----- Supplied data -----

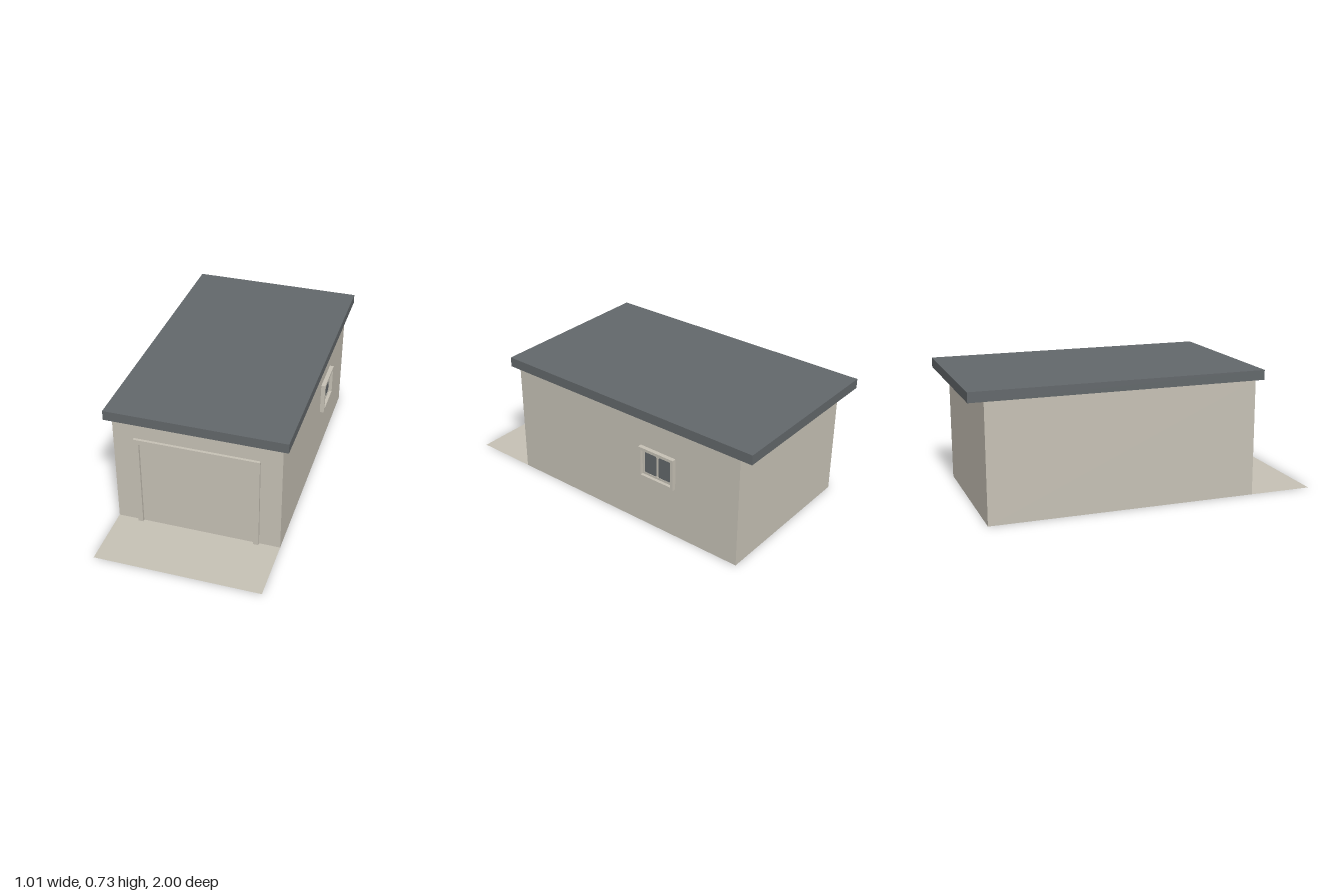
import * as THREE from 'three';

const stone = new THREE.MeshStandardMaterial({ color: 0xc7c2b6, side: THREE.DoubleSide });
stone.name = 'warm stone';
const slate = new THREE.MeshStandardMaterial({ color: 0x63686b, side: THREE.DoubleSide });
slate.name = 'slate grey';

const W = 0.4715, H = 0.675, FRONT = 0.63, BACK = -0.91;

function add(parent, name, geometry, material, x = 0, y = 0, z = 0) {
  const mesh = new THREE.Mesh(geometry, material);
  mesh.name = name;
  mesh.position.set(x, y, z);
  parent.add(mesh);
  return mesh;
}

// Rectangular ring in the XY plane, extruded along +z
function ring(w, h, border, depth) {
  const rect = (T, a, b) => new T([[-a, -b], [a, -b], [a, b], [-a, b]].map(p => new THREE.Vector2(...p)));
  const shape = rect(THREE.Shape, w / 2, h / 2);
  shape.holes.push(rect(THREE.Path, w / 2 - border, h / 2 - border));
  return new THREE.ExtrudeGeometry(shape, { depth, bevelEnabled: false });
}

// Window pane with clipped corners
function pane(w, h, c) {
  const a = w / 2, b = h / 2;
  return new THREE.ShapeGeometry(new THREE.Shape([
    [-a + c, -b], [a - c, -b], [a, -b + c], [a, b - c],
    [a - c, b], [-a + c, b], [-a, b - c], [-a, -b + c],
  ].map(p => new THREE.Vector2(...p))));
}

export function createModel() {
  const garage = new THREE.Group();
  garage.name = 'garage';

  // Thin walls, open underneath
  const depth = FRONT - BACK, midZ = (FRONT + BACK) / 2;
  add(garage, 'frontWall', new THREE.PlaneGeometry(2 * W, H), stone, 0, H / 2, FRONT);
  add(garage, 'backWall', new THREE.PlaneGeometry(2 * W, H), stone, 0, H / 2, BACK).rotation.y = Math.PI;
  for (const s of [-1, 1]) {
    add(garage, s > 0 ? 'leftWall' : 'rightWall', new THREE.PlaneGeometry(depth, H), stone, s * W, H / 2, midZ)
      .rotation.y = s * Math.PI / 2;
  }

  // Overhanging flat roof
  add(garage, 'roof', new THREE.BoxGeometry(1.014, 0.056, 1.665), slate, 0, 0.703, -0.1675);

  // Driveway sheet
  add(garage, 'driveway', new THREE.PlaneGeometry(2 * W, 1 - FRONT), stone, 0, 0, (1 + FRONT) / 2)
    .rotation.x = -Math.PI / 2;

  // Garage door surround
  const surround = new THREE.Shape([
    [-0.352, 0], [-0.322, 0], [-0.322, 0.536], [0.322, 0.536],
    [0.322, 0], [0.352, 0], [0.352, 0.565], [-0.352, 0.565],
  ].map(p => new THREE.Vector2(...p)));
  add(garage, 'doorSurround', new THREE.ExtrudeGeometry(surround, { depth: 0.016, bevelEnabled: false }),
    stone, 0, 0, FRONT);

  // Side window, built facing +z and turned to face +x
  const sideWindow = new THREE.Group();
  sideWindow.name = 'sideWindow';
  sideWindow.position.set(W, 0.4, -0.388);
  sideWindow.rotation.y = Math.PI / 2;
  add(sideWindow, 'windowFrame', ring(0.235, 0.188, 0.017, 0.024), stone);
  add(sideWindow, 'windowSash', ring(0.201, 0.154, 0.013, 0.006), stone);
  for (const s of [-1, 1]) {
    add(sideWindow, 'windowPane', pane(0.09, 0.128, 0.008), slate, s * 0.051, -0.003, 0.004);
  }
  garage.add(sideWindow);

  return garage;
}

-----

Please copy out the whole listing exactly as it stands, minus the pictures.

◆ Exercise result
import * as THREE from 'three';

const stone = new THREE.MeshStandardMaterial({ color: 0xc7c2b6, side: THREE.DoubleSide });
stone.name = 'warm stone';
const slate = new THREE.MeshStandardMaterial({ color: 0x63686b, side: THREE.DoubleSide });
slate.name = 'slate grey';

const W = 0.4715, H = 0.675, FRONT = 0.63, BACK = -0.91;

function add(parent, name, geometry, material, x = 0, y = 0, z = 0) {
  const mesh = new THREE.Mesh(geometry, material);
  mesh.name = name;
  mesh.position.set(x, y, z);
  parent.add(mesh);
  return mesh;
}

// Rectangular ring in the XY plane, extruded along +z
function ring(w, h, border, depth) {
  const rect = (T, a, b) => new T([[-a, -b], [a, -b], [a, b], [-a, b]].map(p => new THREE.Vector2(...p)));
  const shape = rect(THREE.Shape, w / 2, h / 2);
  shape.holes.push(rect(THREE.Path, w / 2 - border, h / 2 - border));
  return new THREE.ExtrudeGeometry(shape, { depth, bevelEnabled: false });
}

// Window pane with clipped corners
function pane(w, h, c) {
  const a = w / 2, b = h / 2;
  return new THREE.ShapeGeometry(new THREE.Shape([
    [-a + c, -b], [a - c, -b], [a, -b + c], [a, b - c],
    [a - c, b], [-a + c, b], [-a, b - c], [-a, -b + c],
  ].map(p => new THREE.Vector2(...p))));
}

export function createModel() {
  const garage = new THREE.Group();
  garage.name = 'garage';

  // Thin walls, open underneath
  const depth = FRONT - BACK, midZ = (FRONT + BACK) / 2;
  add(garage, 'frontWall', new THREE.PlaneGeometry(2 * W, H), stone, 0, H / 2, FRONT);
  add(garage, 'backWall', new THREE.PlaneGeometry(2 * W, H), stone, 0, H / 2, BACK).rotation.y = Math.PI;
  for (const s of [-1, 1]) {
    add(garage, s > 0 ? 'leftWall' : 'rightWall', new THREE.PlaneGeometry(depth, H), stone, s * W, H / 2, midZ)
      .rotation.y = s * Math.PI / 2;
  }

  // Overhanging flat roof
  add(garage, 'roof', new THREE.BoxGeometry(1.014, 0.056, 1.665), slate, 0, 0.703, -0.1675);

  // Driveway sheet
  add(garage, 'driveway', new THREE.PlaneGeometry(2 * W, 1 - FRONT), stone, 0, 0, (1 + FRONT) / 2)
    .rotation.x = -Math.PI / 2;

  // Garage door surround
  const surround = new THREE.Shape([
    [-0.352, 0], [-0.322, 0], [-0.322, 0.536], [0.322, 0.536],
    [0.322, 0], [0.352, 0], [0.352, 0.565], [-0.352, 0.565],
  ].map(p => new THREE.Vector2(...p)));
  add(garage, 'doorSurround', new THREE.ExtrudeGeometry(surround, { depth: 0.016, bevelEnabled: false }),
    stone, 0, 0, FRONT);

  // Side window, built facing +z and turned to face +x
  const sideWindow = new THREE.Group();
  sideWindow.name = 'sideWindow';
  sideWindow.position.set(W, 0.4, -0.388);
  sideWindow.rotation.y = Math.PI / 2;
  add(sideWindow, 'windowFrame', ring(0.235, 0.188, 0.017, 0.024), stone);
  add(sideWindow, 'windowSash', ring(0.201, 0.154, 0.013, 0.006), stone);
  for (const s of [-1, 1]) {
    add(sideWindow, 'windowPane', pane(0.09, 0.128, 0.008), slate, s * 0.051, -0.003, 0.004);
  }
  garage.add(sideWindow);

  return garage;
}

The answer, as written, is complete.